The Club 100 Model "T"s...
Knowing that the photographer was going to show up that afternoon, I staged a shot with some Model "T"s and stuff, stacked about TOON-T, not knowing what they really wanted. He shots some rolls of the lay up, then shot some more rolls in the lab. While he was shooting slides for the magazine, he took a roll of print film for me. Here are three shots from that roll.
Front shot of me in TOON-T with piles of Model 100s, an NEC-PC8201a by the back wheel, and some Model 200s. There's also a stack of tpdds and tpdd2s, a portable printer in the shot, a CCR-81 tape recorder, some issues of Portable 100 Magazine and some of the brown-binder Model 100 programs on tape once sold by Tandy.
Here's a side shot of the same stuff. TOON-T is a 1923 Ford Model "T" body on an aftermarket frame. It's powered by a 1950 Ford flathead V8 and C4, 3-speed auto trans. The reason for the car and the computers together has to do with the fact that the Model 100 series computers are now called Model "T" computers. And, like the Model " T" automobile, they are still going strong after all these years.
This is the back of TOON-T. TOON, as I refer to it, is a hot rod pick-up with a bobbed bed. It got its name from the Disney movie, "Who Framed Roger Rabbit," on which it was based. TOON-T is a "theme" car, reminiscent of the types of cars built in the '60s and displayed at roadster shows to draw a crowd.
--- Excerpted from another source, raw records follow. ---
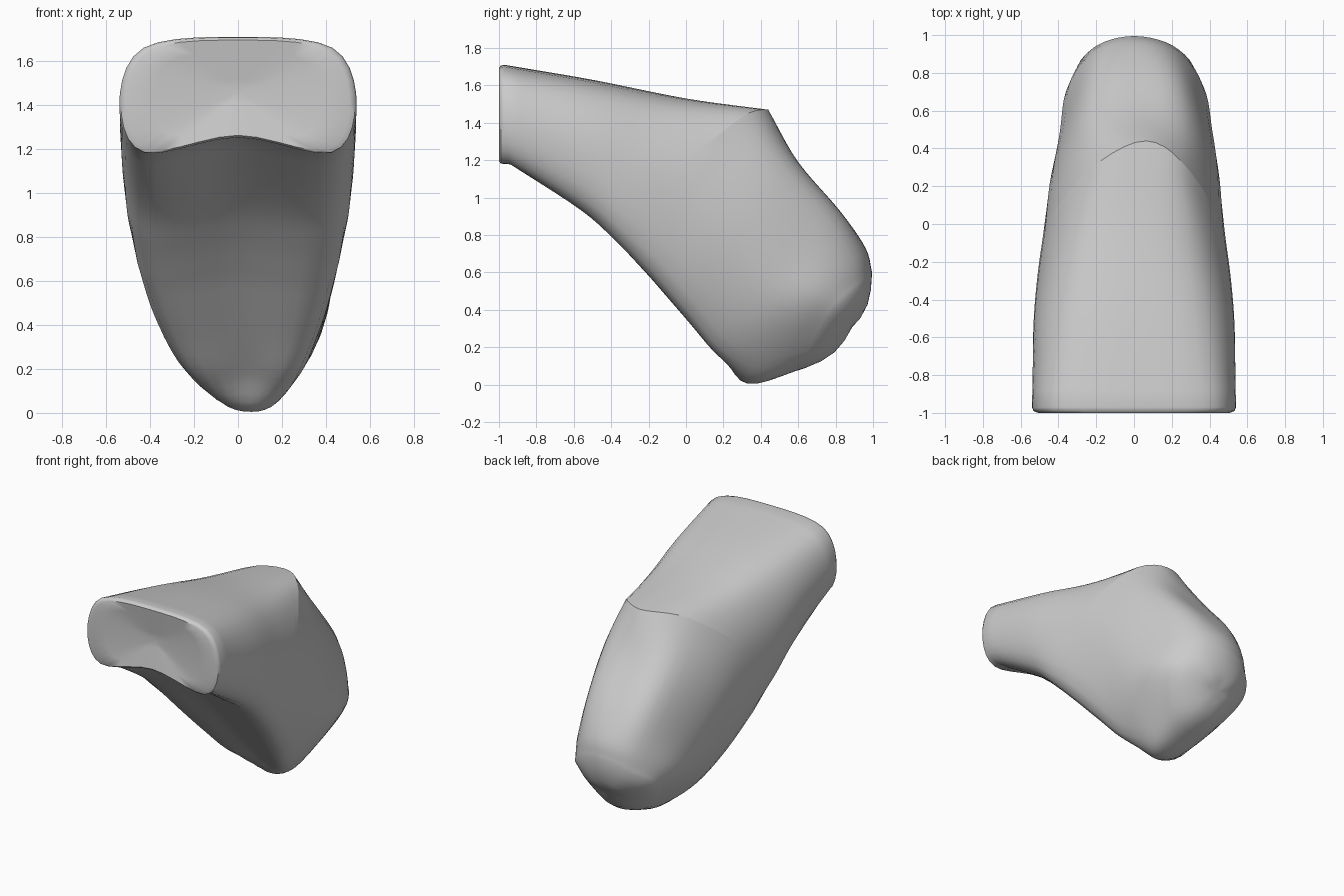
import bpy, bmesh, math
from mathutils import Vector

if "Cube" in bpy.data.objects:
    bpy.data.objects.remove(bpy.data.objects["Cube"])

# Half rings: top centre, top shoulder, side, bottom shoulder, bottom centre
UPPER = [
    [(0, -.97, 1.71), (.43, -.97, 1.66), (.54, -.97, 1.40), (.43, -.94, 1.18), (0, -.94, 1.25)],
    [(0, -.50, 1.63), (.38, -.50, 1.57), (.53, -.55, 1.30), (.44, -.56, .95), (0, -.55, .97)],
    [(0, .00, 1.53), (.33, -.08, 1.47), (.505, -.27, 1.18), (.44, -.36, .78), (0, -.36, .80)],
    [(0, .44, 1.47), (.26, .29, 1.425), (.47, -.02, 1.12), (.42, -.18, .61), (0, -.18, .61)],
]
LOWER = [
    UPPER[-1],
    [(0, .60, 1.19), (.28, .53, 1.15), (.45, .22, .85), (.35, .02, .385), (0, .02, .37)],
    [(0, .83, .92), (.26, .76, .88), (.41, .44, .56), (.25, .20, .18), (0, .19, .17)],
    [(0, .96, .73), (.235, .89, .67), (.38, .63, .45), (.17, .42, .09), (0, .33, .005)],
    [(0, .995, .60), (.20, .945, .53), (.31, .81, .40), (.17, .68, .16), (0, .64, .09)],
]
RES = 5


def spline(p, t):
    a, b, c, d = p
    return 0.5 * (2*b + (c-a)*t + (2*a - 5*b + 4*c - d)*t*t + (3*b - a - 3*c + d)*t**3)


def full_ring(half):
    pts = [Vector(p) for p in half]
    pts += [Vector((-p.x, p.y, p.z)) for p in pts[-2:0:-1]]
    n = len(pts)
    return [spline([pts[(i+k) % n] for k in (-1, 0, 1, 2)], j / RES)
            for i in range(n) for j in range(RES)]


def loft(halves):
    rings = [full_ring(h) for h in halves]
    n, out = len(rings), []
    # Extrapolate the ends so the profile does not flatten there
    before = [2*a - b for a, b in zip(rings[0], rings[1])]
    after = [2*a - b for a, b in zip(rings[-1], rings[-2])]
    ext = [before] + rings + [after]
    for i in range(n - 1):
        for j in range(RES):
            out.append([spline([ext[i+k][v] for k in range(4)], j / RES)
                        for v in range(len(rings[0]))])
    return out + [rings[-1]]


# Both lofts meet at a sharp knuckle ridge
rings = loft(UPPER) + loft(LOWER)[1:]
crease_ring = (len(UPPER) - 1) * RES + 2

# Rounded front rim
outer = rings[0]
for f, y in ((.985, -.99), (.94, -1.0)):
    rings.insert(0, [Vector((p.x * f, y, 1.46 + (p.z - 1.46) * f)) for p in outer])


def skew(p):
    # Ridge and lower tip lean slightly to one side
    k = max(0, 1 - abs(p.y - .4) / .6) * max(0, 1 - abs(p.x) / .5)
    return Vector((p.x + .07 * k, p.y, p.z))


bm = bmesh.new()
vr = [[bm.verts.new(skew(p)) for p in r] for r in rings]
n = len(vr[0])


def bridge(a, b):
    for i in range(n):
        bm.faces.new((a[i], a[(i+1) % n], b[(i+1) % n], b[i]))


for a, b in zip(vr, vr[1:]):
    bridge(a, b)


def cap(ring, centre, bulge):
    # Shrinks the ring to a point, pushed out along bulge on the way
    c, prev = Vector(centre), ring
    for t in (.25, .5, .75):
        push = Vector(bulge) * math.sin(math.pi * t)
        cur = [bm.verts.new(v.co.lerp(c, t) + push) for v in ring]
        bridge(prev, cur)
        prev = cur
    tip = bm.verts.new(c)
    for i in range(n):
        bm.faces.new((prev[i], prev[(i+1) % n], tip))


# Slightly dished front face and rounded rear tip
cap(vr[0], (0, -.965, 1.46), (0, 0, 0))
cap(vr[-1], (0, .89, .31), (0, .028, -.028))
bmesh.ops.recalc_face_normals(bm, faces=bm.faces)

# Sharp edge over the upper part of the ridge
for i in range(n):
    e = bm.edges.get((vr[crease_ring][i], vr[crease_ring][(i+1) % n]))
    if e and e.verts[0].co.z > 1.2:
        e.smooth = False

me = bpy.data.meshes.new("bent_digit")
bm.to_mesh(me)
bm.free()
obj = bpy.data.objects.new("bent_digit", me)
bpy.context.collection.objects.link(obj)
bpy.context.view_layer.objects.active = obj
obj.select_set(True)
bpy.ops.object.shade_smooth_by_angle(angle=math.radians(45), keep_sharp_edges=True)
But unlike a show car, TOON is a driver with almost 16,000 miles since 1993. TOON is a nice cruiser both on and off the freeway. On the freeway, it scoots along comfortably at 60 mph, but can go faster -- I don't, though. I just like to cruise -- especially on the back roads and hills around the San Francisco Bay Area.
The Original Laptop Computer . . . 1983